stexus

To be clear, I understand that we have some sort of threshold for the normals on the model in the far left, but I don't understand why that necessarily results in sharp edges if we're still interpolating values.

Staffjamesfobrien

Triangles A and B share an edge. If the vertices of the edge each have a single normal then A and B would get the same color result for those vertices. The result is that the edge is the same for both triangles. But if A uses one pair of normals when computing color and B used another then they would have different colors where they meet at the edge.

Why exactly does having multiple normals on a vertex give an edge split effect? From my understanding, smoothness comes from the fact that we're interpolating values within each triangle after computing brightness using the vertices? So why would adding more normals as the professor suggests create an edge split?

To be clear, I understand that we have some sort of threshold for the normals on the model in the far left, but I don't understand why that necessarily results in sharp edges

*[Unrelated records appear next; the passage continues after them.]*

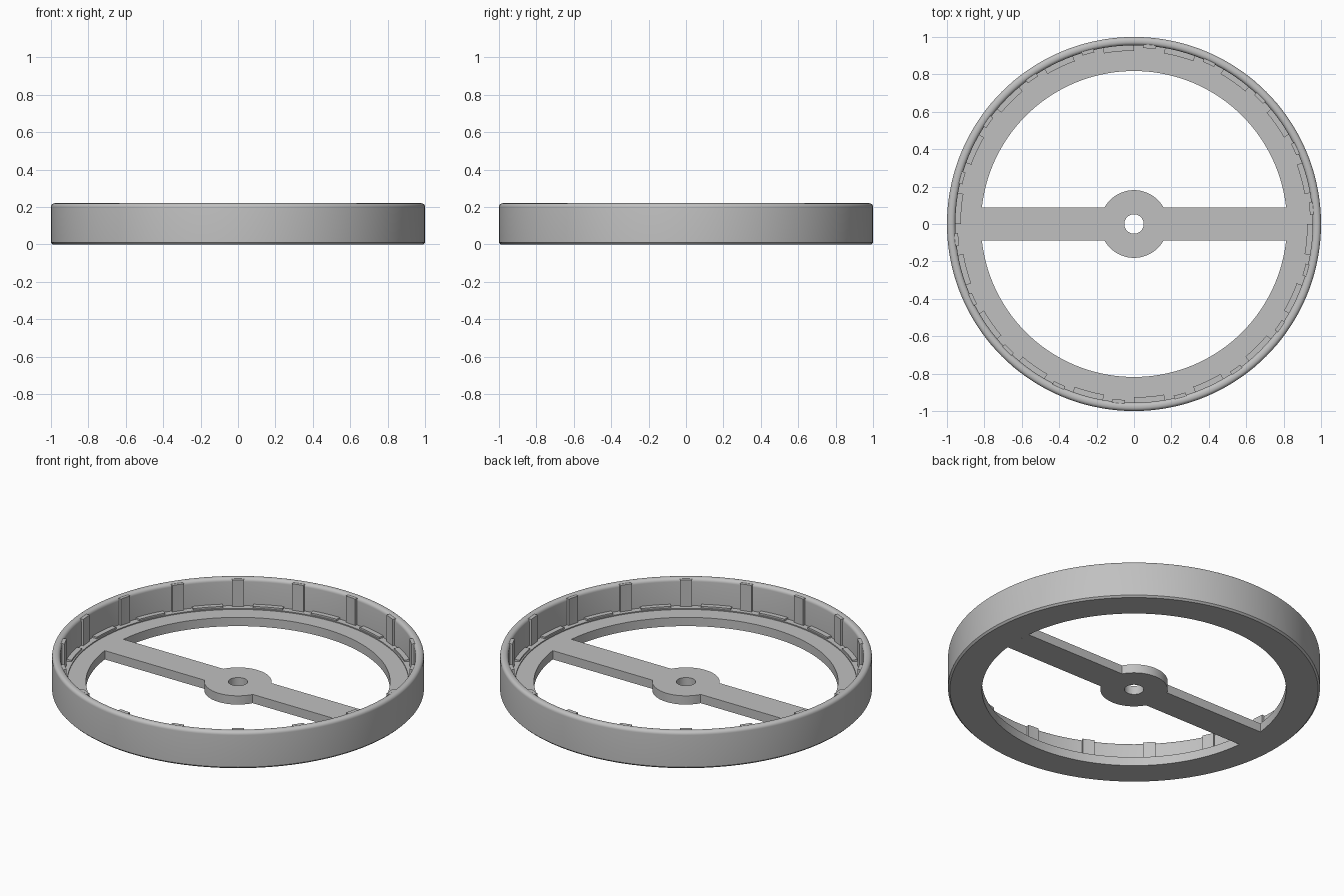
import bpy, bmesh
from math import sin, cos, pi, radians, asin

cube = bpy.data.objects.get("Cube")
if cube:
    bpy.data.objects.remove(cube, do_unlink=True)

# One grey for everything
grey = bpy.data.materials.new("grey")
grey.use_nodes = True
COLOR = (0.53, 0.53, 0.53, 1)
grey.diffuse_color = COLOR
grey.node_tree.nodes["Principled BSDF"].inputs["Base Color"].default_value = COLOR

FLOOR = 0.052     # thickness of floor and bar
HOLE = 0.818      # radius of the large opening
WALL = 0.955      # inside radius of the rim
TOP = 0.22


def finish(bm, name):
    bmesh.ops.recalc_face_normals(bm, faces=bm.faces)
    mesh = bpy.data.meshes.new(name)
    bm.to_mesh(mesh)
    bm.free()
    mesh.materials.append(grey)
    obj = bpy.data.objects.new(name, mesh)
    bpy.context.collection.objects.link(obj)
    smooth(obj)
    return obj


def smooth(obj):
    bpy.ops.object.select_all(action='DESELECT')
    obj.select_set(True)
    bpy.context.view_layer.objects.active = obj
    bpy.ops.object.shade_smooth_by_angle(angle=radians(30))


def arc(radius, start, end, steps, cx=0, cy=0):
    return [(cx + radius * cos(start + (end - start) * i / steps),
             cy + radius * sin(start + (end - start) * i / steps))
            for i in range(steps + 1)]


def lathe(bm, profile, start=0, sweep=2 * pi, steps=144):
    """Turn a closed (radius, z) profile about z; part sweeps get end caps."""
    full = sweep >= 2 * pi
    rings = [[bm.verts.new((r * cos(start + sweep * i / steps),
                            r * sin(start + sweep * i / steps), z))
              for r, z in profile]
             for i in range(steps if full else steps + 1)]
    pairs = list(zip(rings, rings[1:])) + ([(rings[-1], rings[0])] if full else [])
    n = len(profile)
    for a, b in pairs:
        for j in range(n):
            k = (j + 1) % n
            bm.faces.new((a[j], b[j], b[k], a[k]))
    if not full:
        bm.faces.new(rings[0])
        bm.faces.new(rings[-1])


def blocks(name, r0, r1, z0, z1, first, width, count=18):
    """Curved blocks repeated around the rim; angles in degrees."""
    bm = bmesh.new()
    for i in range(count):
        middle = first + i * 360 / count
        lathe(bm, [(r0, z0), (r1, z0), (r1, z1), (r0, z1)],
              radians(middle - width / 2), radians(width), 4)
    return finish(bm, name)


# Rim with rounded lip, bottom chamfer and a flat floor ring with a low step
R = 0.02
profile = [(HOLE, 0), (0.99, 0), (1, 0.01)]
profile += arc(R, 0, pi / 2, 6, 1 - R, TOP - R)
profile += arc(R, pi / 2, pi, 6, WALL + R, TOP - R)
profile += [(WALL, FLOOR + 0.006), (0.918, FLOOR + 0.006), (0.918, FLOOR), (HOLE, FLOOR)]
bm = bmesh.new()
lathe(bm, profile)
finish(bm, "rim")

# Ribs on the inside wall, with low tabs between them
blocks("wall_ribs", 0.942, 0.968, FLOOR, 0.215, 5, 4)
blocks("floor_tabs", 0.926, 0.96, FLOOR, FLOOR + 0.016, 15, 10)

# Cross bar with round hub and centre hole, as one extruded outline
HALF, HUB = 0.088, 0.181
end, neck = asin(HALF / HOLE), asin(HALF / HUB)
outline = (arc(HOLE, -end, end, 8) + arc(HUB, neck, pi - neck, 32)
           + arc(HOLE, pi - end, pi + end, 8) + arc(HUB, pi + neck, 2 * pi - neck, 32))
hole = arc(0.052, 0, 2 * pi, 48)[:-1]
curve = bpy.data.curves.new("cross_bar", 'CURVE')
curve.dimensions = '2D'
curve.fill_mode = 'BOTH'
curve.extrude = FLOOR / 2
for points in (outline, hole):
    spline = curve.splines.new('POLY')
    spline.points.add(len(points) - 1)
    for p, (x, y) in zip(spline.points, points):
        p.co = (x, y, FLOOR / 2, 1)
    spline.use_cyclic_u = True
helper = bpy.data.objects.new("bar_outline", curve)
bpy.context.collection.objects.link(helper)
bpy.context.view_layer.update()
evaluated = helper.evaluated_get(bpy.context.evaluated_depsgraph_get())
bm = bmesh.new()
bm.from_mesh(evaluated.to_mesh())
evaluated.to_mesh_clear()
bpy.data.objects.remove(helper, do_unlink=True)
bmesh.ops.remove_doubles(bm, verts=bm.verts, dist=0.0001)
# Rest the bar on the ground plane
low = min(v.co.z for v in bm.verts)
bmesh.ops.translate(bm, verts=bm.verts, vec=(0, 0, -low))
finish(bm, "cross_bar")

ifwe're still interpolating values.Triangles A and B share an edge. If the vertices of the edge each have a single normal then A and B would get the same color result for those vertices. The result is that the edge is the same for both triangles. But if A uses one pair of normals when computing color and B used another then they would have different colors where they meet at the edge.